Nanotechnol Sci. Appl.
All characterized major ampullate silks from orb-web weaving spiders are composites of primarily two different proteins: MaSp1 and MaSp2. The conserved association of MaSp1 and MaSp2 in these spider species, the highly conserved amino acid motifs, and variable ratios of MaSp1 to MaSp2 demonstrate the importance of both MaSp1 and MaSp2 to the strength and elasticity of the fiber. Computer simulated mechanical tests predicted differing roles for MaSp1 and MaSp2 in the mechanical properties of the fibers. Recombinant MaSp1 and MaSp2 proteins were blended and spun into fibers mimicking the computer-simulated conditions. Mechanical testing verified the differing roles of MaSp1 and MaSp2.

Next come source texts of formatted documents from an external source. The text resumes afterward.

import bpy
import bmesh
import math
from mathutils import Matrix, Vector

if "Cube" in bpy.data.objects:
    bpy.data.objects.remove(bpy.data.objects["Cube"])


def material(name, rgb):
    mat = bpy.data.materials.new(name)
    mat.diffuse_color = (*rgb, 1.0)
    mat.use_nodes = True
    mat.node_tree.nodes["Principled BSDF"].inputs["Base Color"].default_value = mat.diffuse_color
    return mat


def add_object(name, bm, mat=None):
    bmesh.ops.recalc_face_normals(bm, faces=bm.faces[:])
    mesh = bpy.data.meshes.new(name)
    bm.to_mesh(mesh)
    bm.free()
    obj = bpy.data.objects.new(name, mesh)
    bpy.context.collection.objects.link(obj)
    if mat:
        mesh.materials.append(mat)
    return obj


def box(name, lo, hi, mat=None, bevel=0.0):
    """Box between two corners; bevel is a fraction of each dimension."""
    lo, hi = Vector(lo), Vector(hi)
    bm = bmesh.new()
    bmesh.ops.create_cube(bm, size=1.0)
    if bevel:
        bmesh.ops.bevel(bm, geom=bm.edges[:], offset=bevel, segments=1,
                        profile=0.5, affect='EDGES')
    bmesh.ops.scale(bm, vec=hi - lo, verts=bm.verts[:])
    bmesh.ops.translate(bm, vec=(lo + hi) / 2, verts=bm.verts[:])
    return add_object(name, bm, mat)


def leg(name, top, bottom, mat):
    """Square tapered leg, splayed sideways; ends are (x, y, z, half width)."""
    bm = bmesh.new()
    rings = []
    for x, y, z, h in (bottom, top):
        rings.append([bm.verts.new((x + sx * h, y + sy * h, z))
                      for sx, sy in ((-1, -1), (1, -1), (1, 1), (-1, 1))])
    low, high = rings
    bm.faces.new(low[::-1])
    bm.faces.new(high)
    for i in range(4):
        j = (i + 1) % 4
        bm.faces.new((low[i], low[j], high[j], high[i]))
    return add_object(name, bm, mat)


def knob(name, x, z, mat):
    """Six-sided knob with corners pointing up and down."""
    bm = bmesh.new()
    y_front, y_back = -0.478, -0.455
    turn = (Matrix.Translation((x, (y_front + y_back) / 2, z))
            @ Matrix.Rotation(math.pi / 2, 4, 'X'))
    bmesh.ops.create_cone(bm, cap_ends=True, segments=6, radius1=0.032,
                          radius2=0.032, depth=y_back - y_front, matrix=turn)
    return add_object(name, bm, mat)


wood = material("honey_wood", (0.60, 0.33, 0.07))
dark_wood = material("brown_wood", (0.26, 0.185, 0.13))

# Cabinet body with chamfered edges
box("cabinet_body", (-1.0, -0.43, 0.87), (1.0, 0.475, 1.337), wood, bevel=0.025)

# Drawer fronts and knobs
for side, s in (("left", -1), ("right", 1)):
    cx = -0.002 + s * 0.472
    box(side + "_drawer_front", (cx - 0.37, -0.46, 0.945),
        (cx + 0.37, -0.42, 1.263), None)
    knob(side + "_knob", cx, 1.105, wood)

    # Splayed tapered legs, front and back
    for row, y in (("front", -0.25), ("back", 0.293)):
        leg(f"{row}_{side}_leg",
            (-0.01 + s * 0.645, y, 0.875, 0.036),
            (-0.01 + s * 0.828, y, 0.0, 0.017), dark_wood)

Amanda Brooks, Shane R. Nelson, Justin A. Jones, Courtney Koenig, Michael Hinman, Shane Stricker and Randolph V. Lewis. Distinct contributions of model MaSp1 and MaSp2 Like peptides to the mechanical properties of synthetic major ampullate silk fibers as revealed in silico, Nanotechnology, Science and Applications1:9-16.